# Homework Help: Conditional Binomial Distribution

1. Apr 8, 2012

### mrmt

Hi guys,

I can't get my head around this, if anyone could help that would be great.

"A robotic assembly line contains 20 stations. Suppose that the probability
that each individual station will fail is 0.3 and that the stations fail indepen-
dently of each other. Given that at least one of the stations has failed, what is
the probability that at least 2 of the stations have failed?"

Binomial distribution as:
fixed no. of identical trials
only 2 outcomes (success/failure)
the trials are independent

Slightly confusing wording, but if we call a "success" failure of a station, what is:

P(X≥2 l X≥1) ?????

First I played around with just a reduced sample space i.e. for X≥2 out of the original 20 stations give that X≥1 already, would mean that X≥1 out of the remaining 19? i.e. 1-P(X=0)

(For the above I assumed that although the wording says "at least one station" has already failed, that would have to mean "only one station has failed" as if any more that one station had failed already the probability that X≥2 would be 1 (a certainty).)

I've seen two other similar examples floating around the web, one with

P(X≥2)/P(X≥1)

and another I still can't understand: (figures changed to suit this problem, wording unchanged)

"failure has occurred it is no longer just a possibility

the binomial from 0 to n C(20,s).7^(20-s).3^s no longer applies s the number of failures

since failure is known to have happened we exclude .7^20

we are in that bleak place where success is impossible probability (1 - .7^20) which is parcelled out among the various possibilities of failure to sum to one. We scale these by dividing through by (1 - .7^20)

so the probability of two or more failures is (certain failure - (C(20,1).1^1*.9^9)/(1-.9^10)) = (certain failure - p(only one failure))

(1 - (C(20,1).3^1*.7^19)/(1-.7^20)"

Any help would be great

Cheers

2. Apr 9, 2012

### Stephen Tashi

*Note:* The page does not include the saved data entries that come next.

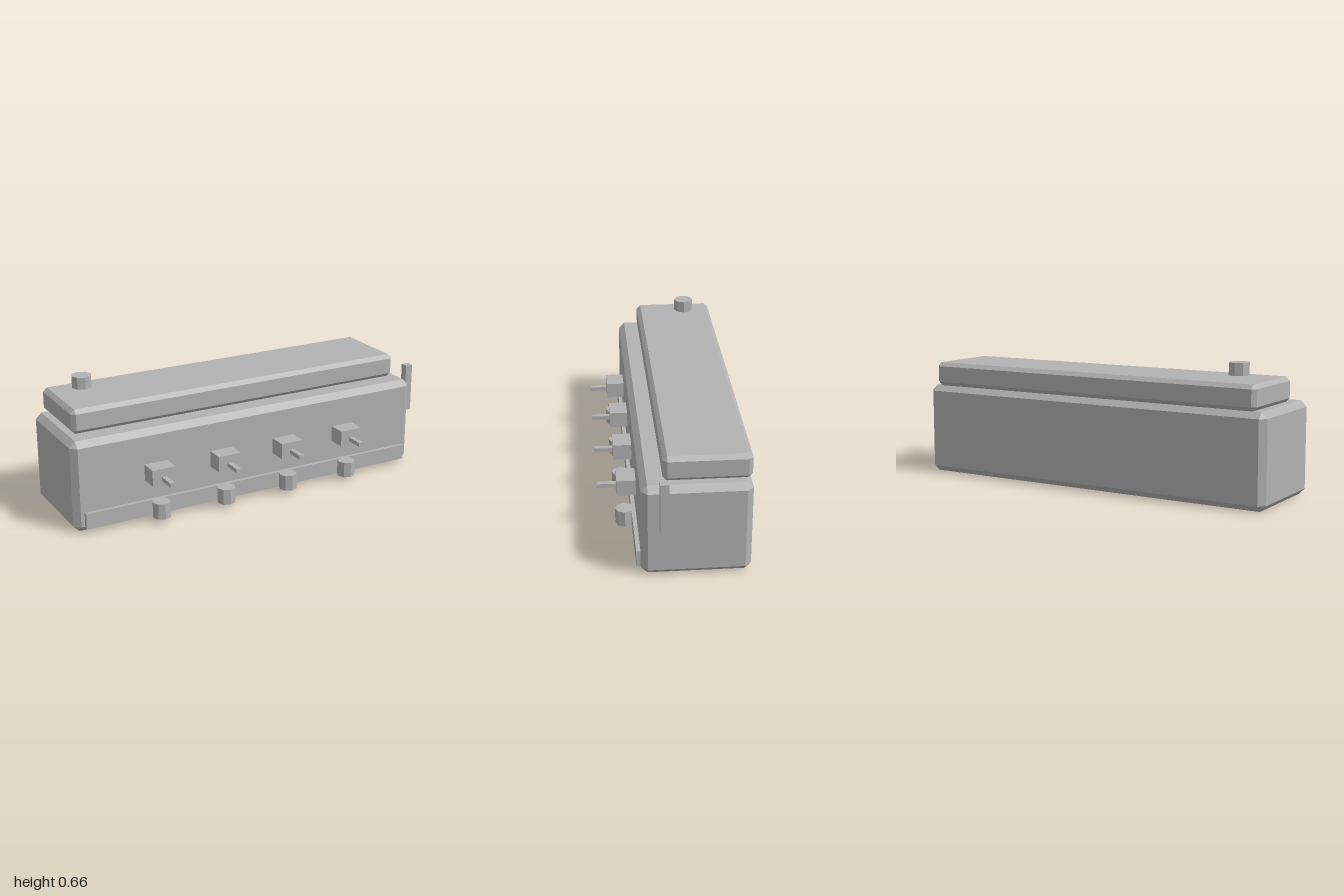
import * as THREE from 'three';
import { ConvexGeometry } from 'three/addons/geometries/ConvexGeometry.js';

const grey = new THREE.MeshStandardMaterial({ color: 0xb2b2b2, flatShading: true });
grey.name = 'grey';

// Box with chamfered edges and cut corners, given by its limits
function chamferBox(x0, x1, y0, y1, z0, z1, c) {
  const centre = new THREE.Vector3(x0 + x1, y0 + y1, z0 + z1).multiplyScalar(0.5);
  const half = new THREE.Vector3(x1 - x0, y1 - y0, z1 - z0).multiplyScalar(0.5);
  const points = [];
  for (const sx of [-1, 1]) for (const sy of [-1, 1]) for (const sz of [-1, 1]) {
    for (const full of ['x', 'y', 'z']) {
      const p = half.clone().subScalar(c);
      p[full] = half[full];
      points.push(p.multiply(new THREE.Vector3(sx, sy, sz)).add(centre));
    }
  }
  return new ConvexGeometry(points);
}

function box(x0, x1, y0, y1, z0, z1) {
  return new THREE.BoxGeometry(x1 - x0, y1 - y0, z1 - z0)
    .translate((x0 + x1) / 2, (y0 + y1) / 2, (z0 + z1) / 2);
}

// Upright eight-sided cylinder
function octagon(x, z, r, y0, y1) {
  return new THREE.CylinderGeometry(r, r, y1 - y0, 8).translate(x, (y0 + y1) / 2, z);
}

export function createModel() {
  const model = new THREE.Group();
  model.name = 'counter';
  const add = (name, geometry) => {
    const mesh = new THREE.Mesh(geometry, grey);
    mesh.name = name;
    model.add(mesh);
  };

  // Main volumes
  add('body', chamferBox(-1, 0.935, 0, 0.46, -0.345, 0.163, 0.03));
  add('lid', chamferBox(-0.951, 0.885, 0.46, 0.582, -0.345, 0.061, 0.02));

  // Base rail, floating knob and side handle
  add('frontRail', box(-0.951, 0.885, 0.023, 0.103, 0.14, 0.183));
  add('topKnob', octagon(-0.797, -0.193, 0.051, 0.604, 0.664));
  add('sideHandle', box(0.96, 1, 0.257, 0.512, 0.042, 0.082));

  // Four taps, each with a spout and a cup below
  for (let i = 0; i < 4; i++) {
    const x = -0.573 + i * 0.357;
    add('tapBlock', box(x - 0.061, x + 0.061, 0.206, 0.287, 0.14, 0.255));
    add('tapSpout', box(x - 0.013, x + 0.013, 0.226, 0.247, 0.25, 0.347));
    add('cup', octagon(x, 0.215, 0.046, 0.023, 0.103));
  }
  return model;
}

To find $P(X \ge 2 | X \ge 1)$ by "first principles" it is correct to do what you are attempting, namely to visualize the probability space defined by the restriction $X \ge 1$ as "the space of all possible outcomes". However, I think it is simpler to apply Bayes formula to this problem (and thus do all the calculations in the original probability space).

$P(X \ge 2 | X \ge 1)$ = $P( (X \ge 2)$ and $(X \ge 1))/ P(X \ge 1)$ = $P(X \ge 2)/ P(X \ge 1)$.

If you want to visualize the probability space defined by the restriction $X \ge 1$, visualize the binomial PDF. The restriction is going to "throw out" the possibility of $X = 0$. If you look at the values that are left, the sum of their probabilities will add up to less than 1. They add up to $1 - P(X = 0)$. How can you fix that? You can divide them all by $1 - P(X= 0)$ = $P(X \ge 1)$. This gives the new PDF for the events in the probability space defined by $X \ge 1$. The probability for the event $X \ge 2$ in the revised PDF is found by summing the probabilities corresponding to that event in the orginal probability space, except that each probability is "inflated" by dividing it by $P(X \ge 1)$.

3. Apr 11, 2012

### mrmt

Stephen,

That's still slowly sinking in - I think I need more coffee

To be completely honest my brain is stuck on how we go from here:

= P((X≥2) and (X≥1))/P(X≥1)

to here:

= P(X≥2)/P(X≥1).

I know that's 101 somewhere but my brain just won't work - it's been something that's been bugging me for days!

Thank you

4. Apr 11, 2012

### Stephen Tashi

The event $X \ge 2$ is the same event as the event $X \ge 2$ and $X \ge 1$. If you know $X \ge 2$, it is superflous to say $X \ge 1$.

Abstractly, if $A \subset B$ then $(A \cap B) = A$ so $P(A \cap B) = P(A)$.